Psychiatrist Dr. Katherine Shear searches for treatment of prolonged grief that does not abate over time
NEW YORK, April 2 /PRNewswire/ -- Unlike normal grief, which though intense improves over time, "complicated grief" is the inability to ever recover after the death of a loved one.
Characterized by prolonged intense yearning and preoccupation with the lost loved one, waves of sadness and longing, bitter protest, caregiver self-blame, and a feeling of profound emptiness that does not lessen with time, complicated grief may be more prevalent in older people than in younger adults. It destroys sufferers' lives for years, is not cured through traditional talk or drug therapies, and has seemed resistant to almost all treatment.
M. Katherine Shear, MD, the Marion E. Kenworthy Professor of Psychiatry at the
"The death of a loved one can take an especially devastating toll on an older adult," says Dr. Shear. "Older people may experience a cascade of losses as their social circles become smaller. The death of a close attachment, be it spouse, adult child, friend, parent, or sibling -- along with the social, financial and medical issues that accompany it -- can throw an individual into a discouraging downward spiral. People who continue to struggle with bereavement after more than six months may be experiencing complicated grief. We believe we can help."
Dr. Shear's study will provide sufferers with 16 weekly treatment sessions over a four-month period. The sessions will be provided on an outpatient basis at the Late Life Dep

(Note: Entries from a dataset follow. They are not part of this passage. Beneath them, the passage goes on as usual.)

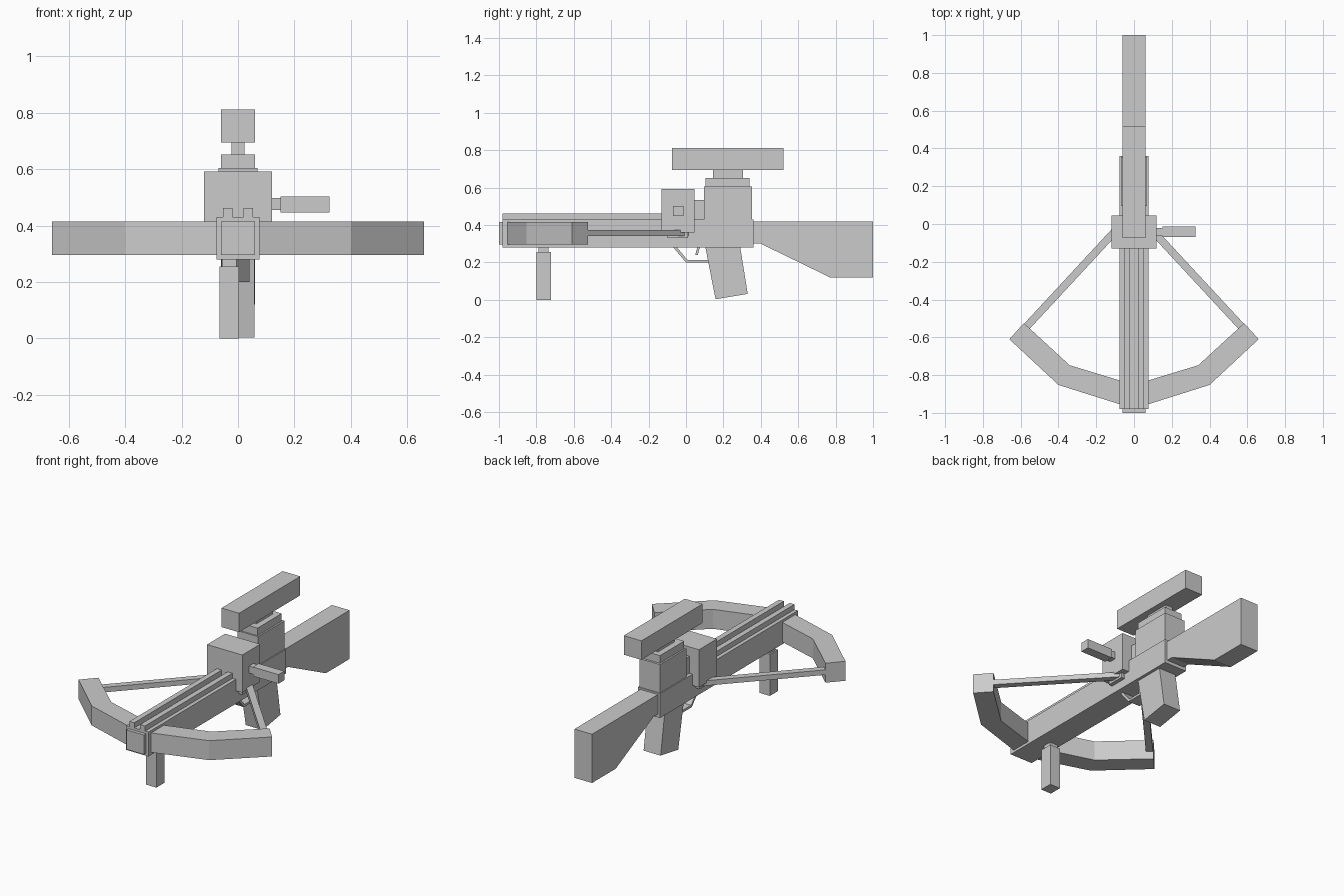
import bpy, bmesh, math
from mathutils import Vector

cube = bpy.data.objects.get("Cube")
if cube:
    bpy.data.objects.remove(cube, do_unlink=True)

grey = bpy.data.materials.new("plain_grey")
grey.use_nodes = True
COLOUR = (0.6, 0.6, 0.6, 1)
grey.diffuse_color = COLOUR
grey.node_tree.nodes["Principled BSDF"].inputs["Base Color"].default_value = COLOUR


def prism(name, bottom, top):
    """Closed solid between two matching outlines."""
    bm = bmesh.new()
    a = [bm.verts.new(p) for p in bottom]
    b = [bm.verts.new(p) for p in top]
    n = len(a)
    bm.faces.new(a)
    bm.faces.new(b)
    for i in range(n):
        j = (i + 1) % n
        bm.faces.new((a[i], a[j], b[j], b[i]))
    bmesh.ops.recalc_face_normals(bm, faces=bm.faces)
    mesh = bpy.data.meshes.new(name)
    bm.to_mesh(mesh)
    bm.free()
    mesh.materials.append(grey)
    obj = bpy.data.objects.new(name, mesh)
    bpy.context.collection.objects.link(obj)
    return obj


def plan(name, pts, z0, z1):
    """Outline in x, y raised from z0 to z1."""
    return prism(name, [(x, y, z0) for x, y in pts], [(x, y, z1) for x, y in pts])


def side(name, pts, x0, x1):
    """Outline in y, z spread from x0 to x1."""
    return prism(name, [(x0, y, z) for y, z in pts], [(x1, y, z) for y, z in pts])


def box(name, x0, x1, y0, y1, z0, z1):
    return plan(name, [(x0, y0), (x1, y0), (x1, y1), (x0, y1)], z0, z1)


def strip(a, b, width):
    """Four corners of a straight strip from a to b."""
    a, b = Vector(a), Vector(b)
    d = (b - a).normalized() * width / 2
    s = Vector((-d.y, d.x))
    return [tuple(p) for p in (a + s, b + s, b - s, a - s)]


# Main rail body and nose cap
box("body", -0.076, 0.076, -0.98, 0.36, 0.28, 0.43)
box("nose_cap", -0.06, 0.06, -1.0, -0.97, 0.295, 0.415)

# Receiver, its link and the rear housing
box("receiver", -0.12, 0.12, -0.13, 0.045, 0.36, 0.592)
box("string_catch", -0.1, 0.1, -0.1, 0.01, 0.33, 0.36)
box("receiver_link", -0.055, 0.055, 0.04, 0.1, 0.42, 0.535)
box("rear_housing", -0.07, 0.07, 0.096, 0.354, 0.42, 0.605)

# Cocking handle on the left
box("handle_stem", 0.115, 0.155, -0.064, -0.02, 0.455, 0.498)
box("handle_grip", 0.15, 0.325, -0.07, -0.013, 0.447, 0.503)

# Sight with its mount
box("sight_base", -0.06, 0.06, 0.105, 0.34, 0.6, 0.652)
box("sight_post", -0.023, 0.023, 0.145, 0.305, 0.65, 0.698)
box("sight", -0.06, 0.06, -0.075, 0.52, 0.695, 0.812)

# Shoulder stock and pistol grip
side("stock", [(0.35, 0.42), (1.0, 0.42), (1.0, 0.12), (0.77, 0.12),
               (0.4, 0.3), (0.35, 0.3)], -0.06, 0.06)
side("pistol_grip", [(0.1, 0.3), (0.287, 0.3), (0.33, 0.032), (0.158, 0.003)],
     -0.058, 0.058)

# Front grip hangs slightly to the right
box("front_grip", -0.066, 0.004, -0.8, -0.722, 0.0, 0.255)
box("front_grip_neck", -0.057, -0.005, -0.788, -0.734, 0.25, 0.285)

# Trigger and guard
side("trigger_guard", [(-0.072, 0.285), (0.0, 0.2), (0.13, 0.2), (0.13, 0.214),
                       (0.007, 0.214), (-0.052, 0.285)], -0.04, 0.04)
side("trigger", strip((0.07, 0.29), (0.056, 0.24), 0.013), -0.012, 0.012)

# Mirrored arrow rails, bow limbs and strings
LIMB = [(0.07, -0.956), (0.4, -0.852), (0.66, -0.61), (0.583, -0.525),
        (0.34, -0.748), (0.07, -0.83)]
for s, tag in ((1, "left"), (-1, "right")):
    box(f"arrow_rail_{tag}", s * 0.02, s * 0.053, -0.98, -0.125, 0.425, 0.462)
    plan(f"bow_limb_{tag}", [(s * x, y) for x, y in LIMB], 0.295, 0.415)
    cord = strip((0.575, -0.55), (0.065, 0.0), 0.04)
    plan(f"bow_string_{tag}", [(s * x, y) for x, y in cord], 0.342, 0.373)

|SOURCE Temin and Company|
Copyright©2009 PR Newswire.
All rights reserved